On a technical level, The Hudsucker Proxy is stunning. The sets, reminiscent of Brazil, are incredible. Paul Newman has a soundstage-sized grey office that is only inhabited by a solitary desk and a ticker-tape machine, while outside the partial shadow of the hands of a giant illuminated clock circle fill an entire blank wall of the office in stark exaggerated relief. The Coen Brothers have in the past displayed a love for sets that trail off into patterned perspective, something that this film gives them opportunity to create on a grand scale – like the sets for the mailroom, the newsroom and the accounting department (which is an entire room filled with men in identical suits sitting at identical tables).
The effects work on the film are extremely good too. Particularly good is the opening shot where the camera moves through the skyscrapers of a snowing New York night sky to close in on the Hudsucker Building and one lit office window that opens as Tim Robbins step out onto the ledge. All of this is done in one model shot, which displays astoundingly good depth perspective.

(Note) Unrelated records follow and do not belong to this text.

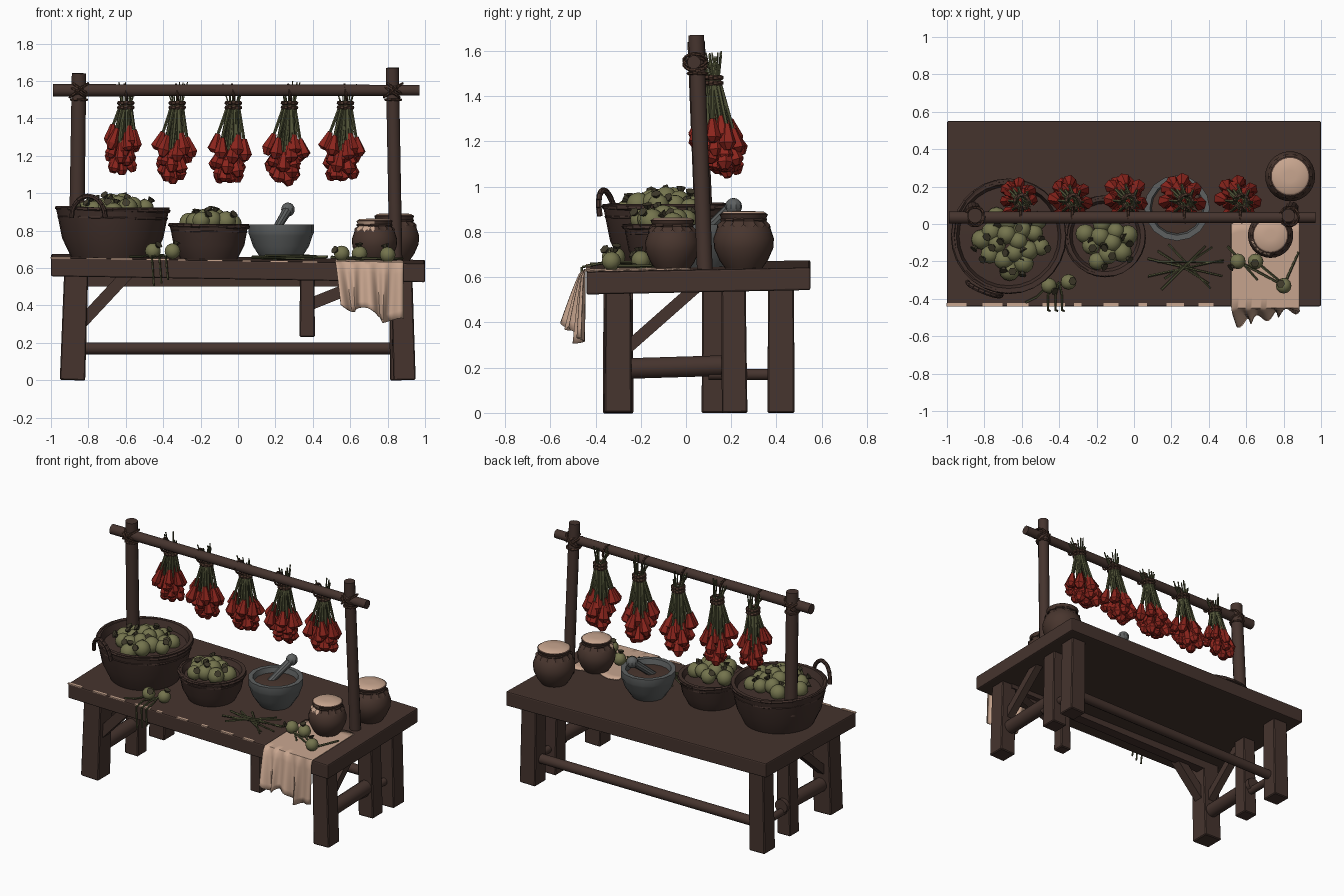
import bpy, bmesh, math, random
from mathutils import Vector, Matrix

random.seed(4)
rnd = random.uniform
cube = bpy.data.objects.get("Cube")
if cube:
    bpy.data.objects.remove(cube)


def material(name, r, g, b):
    m = bpy.data.materials.new(name)
    m.use_nodes = True
    m.diffuse_color = (r, g, b, 1)
    m.node_tree.nodes["Principled BSDF"].inputs["Base Color"].default_value = (r, g, b, 1)
    return m


WOOD = material("dark wood", .06, .034, .027)
CLAY = material("brown clay", .065, .036, .027)
WICKER = material("wicker", .055, .031, .025)
ROPE = material("rope", .075, .038, .026)
RED = material("dried red", .26, .018, .012)
GREEN = material("fruit green", .175, .175, .075)
STEM = material("stem green", .085, .09, .04)
CALYX = material("dry calyx", .05, .043, .024)
LINEN = material("linen", .58, .38, .275)
STONE = material("grey stone", .11, .117, .117)


def finish(name, bm, mat, angle=35):
    bmesh.ops.recalc_face_normals(bm, faces=bm.faces)
    mesh = bpy.data.meshes.new(name)
    bm.to_mesh(mesh)
    bm.free()
    mesh.materials.append(mat)
    ob = bpy.data.objects.new(name, mesh)
    bpy.context.collection.objects.link(ob)
    bpy.ops.object.select_all(action='DESELECT')
    ob.select_set(True)
    bpy.context.view_layer.objects.active = ob
    if angle:
        bpy.ops.object.shade_smooth_by_angle(angle=math.radians(angle))
    return ob


def rod(bm, a, b, r1, r2=None, n=12):
    """Tapered bar from a to b; four sides make a square beam."""
    a, b = Vector(a), Vector(b)
    q = Vector((0, 0, 1)).rotation_difference(b - a)
    m = Matrix.Translation((a + b) / 2) @ q.to_matrix().to_4x4() @ Matrix.Rotation(math.pi / n, 4, 'Z')
    bmesh.ops.create_cone(bm, cap_ends=True, segments=n, radius1=r1,
                          radius2=r1 if r2 is None else r2, depth=(b - a).length, matrix=m)


def path(bm, pts, r, n=5):
    for a, b in zip(pts, pts[1:]):
        rod(bm, a, b, r, n=n)


def ring(bm, c, axis, radius, r, n=14):
    q = Vector((0, 0, 1)).rotation_difference(Vector(axis))
    path(bm, [Vector(c) + q @ Vector((radius * math.cos(t * math.tau / n),
              radius * math.sin(t * math.tau / n), 0)) for t in range(n + 1)], r)


def lathe(bm, profile, c, n=28, scale=1.0, zigzag=0):
    """Revolve (radius, height) points; zigzag drops every other vertex of the last ring."""
    rings = []
    for i, (r, z) in enumerate(profile):
        drop = zigzag if i == len(profile) - 1 else 0
        rings.append([bm.verts.new(Vector(c) + scale * Vector((
            r * math.cos(math.tau * k / n), r * math.sin(math.tau * k / n), z - drop * (k % 2))))
            for k in range(n)])
    for p, q in zip(rings, rings[1:]):
        for k in range(n):
            bm.faces.new((p[k], p[k - 1], q[k - 1], q[k]))
    bm.faces.new(rings[0])
    if not zigzag:
        bm.faces.new(rings[-1])


def top(x, y):
    """Height of the slightly uneven table top."""
    return .648 - .016 * x + .02 * y


# Table top
bm = bmesh.new()
bmesh.ops.create_cube(bm, matrix=Matrix.Translation((0, .055, 0)) @ Matrix.Diagonal((2, .99, .1, 1)))
for v in bm.verts:
    v.co.z += top(v.co.x, v.co.y) - .05
slab = finish("table_top", bm, WOOD, 0)
bev = slab.modifiers.new("Bevel", 'BEVEL')
bev.width, bev.segments = .008, 2

# Legs, including the middle pair and the short hanging post
bm = bmesh.new()
for a, b, w in (((-.885, -.3, 0), (-.865, -.3, .58), .096), ((.89, -.3, 0), (.875, -.3, .56), .085),
                ((-.88, .42, 0), (-.87, .42, .59), .085), ((.885, .42, 0), (.875, .42, .57), .085),
                ((-.87, .12, 0), (-.86, .12, .57), .072), ((.87, .215, 0), (.86, .21, .57), .08),
                ((.37, -.3, .23), (.37, -.3, .57), .058)):
    rod(bm, a, b, w, w * .95, 4)
legs = finish("legs", bm, WOOD, 0)
legs.modifiers.new("Bevel", 'BEVEL').width = .006

# Stretchers, rails and diagonal braces
bm = bmesh.new()
rod(bm, (-.87, .41, .17), (.87, .41, .17), .033)
rod(bm, (-.84, -.27, .535), (.86, -.27, .535), .05, n=4)
for s in (-1, 1):
    rod(bm, (s * .87, -.3, .195), (s * .87, .2, .21), .047)
    rod(bm, (s * .87, .1, .17), (s * .87, .42, .17), .025)
    rod(bm, (s * .87, -.29, .26), (s * .87, .05, .56), .037, n=4)
rod(bm, (-.87, -.3, .27), (-.59, -.3, .57), .045, n=4)
rod(bm, (.37, -.3, .4), (.72, -.3, .54), .045, n=4)
finish("stretchers_and_braces", bm, WOOD)

# Posts and crossbar
bm = bmesh.new()
rod(bm, (-.862, .08, .8), (-.85, .045, 1.64), .042, .04)
rod(bm, (.845, .085, .58), (.825, .045, 1.67), .036, .036)
rod(bm, (-.99, .035, 1.55), (.97, .035, 1.55), .034, .03)
finish("hanging_frame", bm, WOOD)

# Rope lashings
bm = bmesh.new()
for x in (-.85, .83):
    for tilt in (-.7, .7):
        for off in (-.008, .008):
            ring(bm, (x + off, .04, 1.55 + off), (tilt, 0, 1), .05, .007)
    ring(bm, (x, .05, 1.5), (0, 0, 1), .042, .007)

# Dried bundles: stems, ties and flared red pods that trail to one side
stems, pods = bmesh.new(), bmesh.new()
for x, low, size in ((-.6, 1.12, .82), (-.325, 1.08, .92), (-.025, 1.07, 1), (.275, 1.07, 1), (.575, 1.08, 1)):
    tie = Vector((x, .12, 1.47))
    for dz in (-.012, .012):
        ring(bm, tie + Vector((0, 0, dz)), (0, 0, 1), .037, .011)
    ring(bm, (x, .05, 1.54), (1, 0, .15), .042, .007)
    for k in range(24):
        out = Vector((math.cos(k * 2.4), math.sin(k * 2.4), 0))
        level = ((k * 7) % 24) / 24
        spread = size * (.04 + .05 * level) * math.sqrt((k + 1) / 24) * 1.1
        head = tie + out * spread + Vector((-.035, .05, 0)) * (1 - level)
        head.z = low + .075 + .17 * level
        rod(stems, tie + out * .026, head, .01, .008, 5)
        if k % 2:
            rod(stems, tie + out * .025, tie + out * rnd(.03, .06) + Vector((0, -.02, rnd(.06, .13))), .005, .004, 4)
        axis = Vector((out.x * .22 + rnd(-.2, .1), out.y * .22 + rnd(-.1, .2), -1)).normalized()
        mid, end = head + axis * .075, head + axis * rnd(.09, .11)
        rod(pods, head - axis * .01, mid, .014, size * .039, 6)
        rod(pods, mid, end, size * .039, .016, 6)
finish("bundle_ties", bm, ROPE)
finish("red_pods", pods, RED, 0)

# Baskets: centre, radius, height and base radius
bm = bmesh.new()
baskets = ((-.67, -.065, .305, .27, .22), (-.155, -.065, .215, .19, .15))
for x, y, R, h, base in baskets:
    z = top(x, y) - .005
    lathe(bm, [(base, 0), (base + (R - base) * .6, h * .4), (R - .01, h * .85), (R, h),
               (R - .025, h), (R - .04, h * .82), (.02, h * .86)], (x, y, z))
    ring(bm, (x, y, z + h - .01), (.03, 0, 1), R - .006, .011, 28)
    ring(bm, (x, y, z + h * .8), (.02, 0, 1), R - .016, .007, 28)
arch = [Vector((-.8 + .09 * math.cos(t), -.345 - .035 * math.cos(t) - .02 * math.sin(t),
                .87 + .115 * math.sin(t))) for t in [math.pi * i / 10 for i in range(11)]]
path(bm, arch, .013, 7)
finish("baskets", bm, WICKER)

# Green fruit with dry crowns: two piles and loose ones
fruit, crowns = bmesh.new(), bmesh.new()
spots = [(x, y, top(x, y) + .042, .042) for x, y in
         ((-.455, -.33), (-.35, -.31), (.555, -.2), (.65, -.2), (.8, -.33))]
for x, y, R, n, low, rise in ((-.645, -.09, .175, 18, .895, .05), (-.145, -.1, .13, 10, .83, .045)):
    for k in range(n):
        f = math.sqrt((k + .4) / n)
        spots.append((x + R * f * math.cos(k * 2.4), y + R * f * math.sin(k * 2.4),
                      low + rise * (1 - f * f) + rnd(-.008, .012), rnd(.046, .054)))
for x, y, z, r in spots:
    c = Vector((x, y, z))
    bmesh.ops.create_uvsphere(fruit, u_segments=12, v_segments=8, radius=r, matrix=Matrix.Translation(c))
    d = Vector((rnd(-1, 1), rnd(-1, .6), rnd(.3, 1.1))).normalized()
    rod(crowns, c + d * r * .9, c + d * r * 1.35, .01, .023, 6)
finish("green_fruit", fruit, GREEN, 60)
finish("fruit_crowns", crowns, CALYX, 0)

# Loose stalks on the table and over its edge
for k in range(7):
    a = -1.0 + k * .33
    d = Vector((math.cos(a) * rnd(.16, .22), math.sin(a) * .14, 0))
    c = Vector((.29 + rnd(-.03, .03), -.23 + rnd(-.03, .03), top(.29, -.23) + .01 + .003 * k))
    rod(stems, c - d, c + d, .007, .005, 5)
for x in (-.46, -.42, -.385):
    path(stems, [(-.4, -.31, .67), (x, -.38, .66), (x, -.46, .645), (x + .01, -.465, rnd(.5, .54))], .006)
path(stems, [(-.46, -.33, .67), (-.52, -.39, .66), (-.58, -.42, .66)], .006)
for a, b in (((.5, -.12), (.66, -.3)), ((.65, -.2), (.82, -.34)), ((.8, -.33), (.88, -.15)), ((.56, -.2), (.8, -.33))):
    rod(stems, (*a, top(*a) + .02), (*b, top(*b) + .02), .008, .006, 5)
finish("stems", stems, STEM)

# Mortar, its ground contents and pestle
z0 = top(.23, .08) - .004
bm = bmesh.new()
lathe(bm, [(.1, 0), (.115, .02), (.15, .075), (.168, .13), (.175, .145), (.175, .19), (.145, .19),
           (.13, .13), (.08, .08)], (.23, .085, z0), 16)
rod(bm, (.17, .03, .75), (.26, .19, .9), .02, .026, 10)
bmesh.ops.create_uvsphere(bm, u_segments=10, v_segments=8, radius=.038,
                          matrix=Matrix.Translation((.267, .21, .912)))
finish("mortar_and_pestle", bm, STONE, 30)
bm = bmesh.new()
lathe(bm, [(.139, .155), (.06, .165)], (.23, .085, z0), 16)
finish("ground_spice", bm, CLAY)

# Jars with tied covers
jars, caps, skirts = bmesh.new(), bmesh.new(), bmesh.new()
for x, y, s in ((.73, -.06, .97), (.835, .255, 1.07)):
    c = (x, y, top(x, y) - .003)
    lathe(jars, [(.075, 0), (.1, .035), (.122, .085), (.125, .125), (.11, .17), (.085, .195),
                 (.083, .22), (.06, .225)], c, 28, s)
    lathe(skirts, [(.088, .232), (.1, .226), (.09, .2), (.112, .182)], c, 28, s, .022)
    ring(jars, Vector(c) + Vector((0, 0, .203 * s)), (0, 0, 1), .093 * s, .007)
    lathe(caps, [(.092, .23), (.084, .236), (.03, .239)], c, 28, s)
finish("jars", jars, CLAY)
finish("jar_cover_tops", caps, LINEN)
skirt = finish("jar_cover_skirts", skirts, CLAY)
# The front cover shows pale cloth on its outer corner
skirt.data.materials.append(LINEN)
for p in skirt.data.polygons:
    if p.center.z < .84 and p.center.x < .72 and p.center.y < -.09:
        p.material_index = 1

# Draped cloth: flat on the table, then hanging in folds
bm = bmesh.new()
bmesh.ops.create_grid(bm, x_segments=36, y_segments=16, size=1)
for v in bm.verts:
    u, t = (v.co.x + 1) / 2, 1 - v.co.y
    x = .52 + .365 * u
    if t <= 1:
        y = -.448 * t + .02 * math.sin(u * 9) * (1 - t)
        v.co = (x, y, top(x, y) + .006)
    else:
        d = t - 1
        fold = math.sin(u * 27 + 1)
        v.co = (x + d * (.03 * (1 - u) - .012 * u + .015 * math.sin(u * 14)),
                -.452 - d * .065 * (1 - u) - .02 * math.sqrt(d) * (fold + 1 - .6 * u),
                .645 - d * (.24 + .1 * u + .025 * math.sin(u * 11)))
cloth = finish("draped_cloth", bm, LINEN, 50)
cloth.modifiers.new("Solidify", 'SOLIDIFY').thickness = .006

# Pale worn chips along the front edge
bm = bmesh.new()
for k in range(9):
    x = -.94 + k * .165 + rnd(-.02, .02)
    m = Matrix.Translation((x, -.432, top(x, -.432))) @ Matrix.Diagonal((rnd(.04, .12), .018, .006, 1))
    bmesh.ops.create_cube(bm, size=1, matrix=m)
finish("worn_edge_chips", bm, LINEN, 0)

Among the performances, Tim Robbins gives an appealingly likeable chump performance and Jennifer Jason Leigh plays with motormouth energy alongside him. Best of all is Paul Newman who, as he entered his sixties, had moved from his good-natured leading man roles to this type of (usually Southern) hard-headed leadbelly. Here Newman has an immensely enjoyable time chewing up the truly colossal scenery he is surrounded by.
(Winner in this site’s Top 10 Films of 1994 list. Winner for Best Production Design, Nominee for Best Director (Ethan Coen), Best Original Screenplay, Best Actress (Jennifer Jason Leigh) and Best Supporting Actor (Paul Newman) at this site’s Best of 1994 Awards).